» **Records supplied**

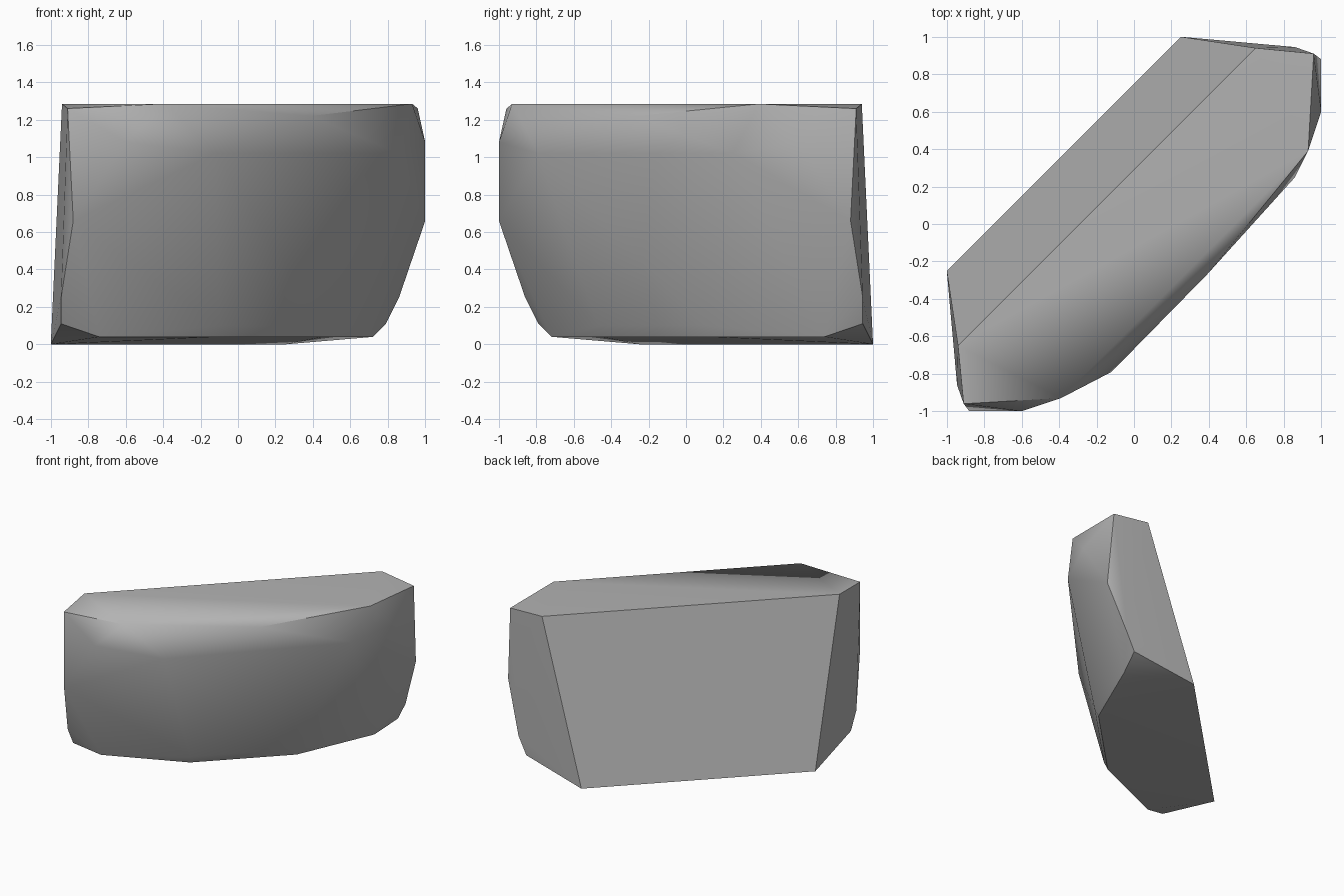
import bpy
import bmesh
import math

cube = bpy.data.objects.get("Cube")
if cube:
    bpy.data.objects.remove(cube)

# Stone material
stone = bpy.data.materials.new("stone grey")
stone.use_nodes = True
GREY = (0.45, 0.45, 0.45, 1)
stone.diffuse_color = GREY
bsdf = stone.node_tree.nodes["Principled BSDF"]
bsdf.inputs["Base Color"].default_value = GREY
bsdf.inputs["Roughness"].default_value = 0.9

# Corners of one end; the other end is mirrored across the diagonal
end_corners = [
    (0.65, 0.94, 1.285),   # back top
    (0.96, 0.91, 1.26),    # end top
    (0.93, 0.39, 1.285),   # front top
    (1.0, 0.60, 1.08),     # shoulder
    (1.0, 0.88, 0.66),     # widest point
    (0.86, 0.945, 0.25),
    (0.79, 0.945, 0.11),
    (0.72, 0.74, 0.04),
    (0.25, 1.0, 0.0),      # back foot
    (0.45, 0.12, 0.04),    # front foot
    (0.47, 0.10, 0.10),
]
# Uneven chips on the bulging front
front_chips = [(0.39, -0.27, 1.22), (0.86, 0.25, 1.02), (-0.12, -0.79, 1.02)]

points = end_corners + [(-y, -x, z) for x, y, z in end_corners] + front_chips

# Boulder as a convex hull
bm = bmesh.new()
for p in points:
    bm.verts.new(p)
hull = bmesh.ops.convex_hull(bm, input=bm.verts)
spare = {v for v in hull["geom_interior"] + hull["geom_unused"]
         if isinstance(v, bmesh.types.BMVert)}
bmesh.ops.delete(bm, geom=list(spare), context="VERTS")
bmesh.ops.dissolve_limit(bm, angle_limit=math.radians(1),
                         verts=bm.verts, edges=bm.edges)
bmesh.ops.recalc_face_normals(bm, faces=bm.faces)
mesh = bpy.data.meshes.new("boulder")
bm.to_mesh(mesh)
bm.free()
mesh.materials.append(stone)

boulder = bpy.data.objects.new("boulder", mesh)
bpy.context.collection.objects.link(boulder)
bpy.ops.object.select_all(action="DESELECT")
boulder.select_set(True)
bpy.context.view_layer.objects.active = boulder
bpy.ops.object.shade_smooth_by_angle(angle=math.radians(42))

» **What to work on**
Look above for the line containing "bpy.data.objects.remove(cube)". From there to the final line of the entries, repeat every line exactly.

» **Response area**
    bpy.data.objects.remove(cube)

# Stone material
stone = bpy.data.materials.new("stone grey")
stone.use_nodes = True
GREY = (0.45, 0.45, 0.45, 1)
stone.diffuse_color = GREY
bsdf = stone.node_tree.nodes["Principled BSDF"]
bsdf.inputs["Base Color"].default_value = GREY
bsdf.inputs["Roughness"].default_value = 0.9

# Corners of one end; the other end is mirrored across the diagonal
end_corners = [
    (0.65, 0.94, 1.285),   # back top
    (0.96, 0.91, 1.26),    # end top
    (0.93, 0.39, 1.285),   # front top
    (1.0, 0.60, 1.08),     # shoulder
    (1.0, 0.88, 0.66),     # widest point
    (0.86, 0.945, 0.25),
    (0.79, 0.945, 0.11),
    (0.72, 0.74, 0.04),
    (0.25, 1.0, 0.0),      # back foot
    (0.45, 0.12, 0.04),    # front foot
    (0.47, 0.10, 0.10),
]
# Uneven chips on the bulging front
front_chips = [(0.39, -0.27, 1.22), (0.86, 0.25, 1.02), (-0.12, -0.79, 1.02)]

points = end_corners + [(-y, -x, z) for x, y, z in end_corners] + front_chips

# Boulder as a convex hull
bm = bmesh.new()
for p in points:
    bm.verts.new(p)
hull = bmesh.ops.convex_hull(bm, input=bm.verts)
spare = {v for v in hull["geom_interior"] + hull["geom_unused"]
         if isinstance(v, bmesh.types.BMVert)}
bmesh.ops.delete(bm, geom=list(spare), context="VERTS")
bmesh.ops.dissolve_limit(bm, angle_limit=math.radians(1),
                         verts=bm.verts, edges=bm.edges)
bmesh.ops.recalc_face_normals(bm, faces=bm.faces)
mesh = bpy.data.meshes.new("boulder")
bm.to_mesh(mesh)
bm.free()
mesh.materials.append(stone)

boulder = bpy.data.objects.new("boulder", mesh)
bpy.context.collection.objects.link(boulder)
bpy.ops.object.select_all(action="DESELECT")
boulder.select_set(True)
bpy.context.view_layer.objects.active = boulder
bpy.ops.object.shade_smooth_by_angle(angle=math.radians(42))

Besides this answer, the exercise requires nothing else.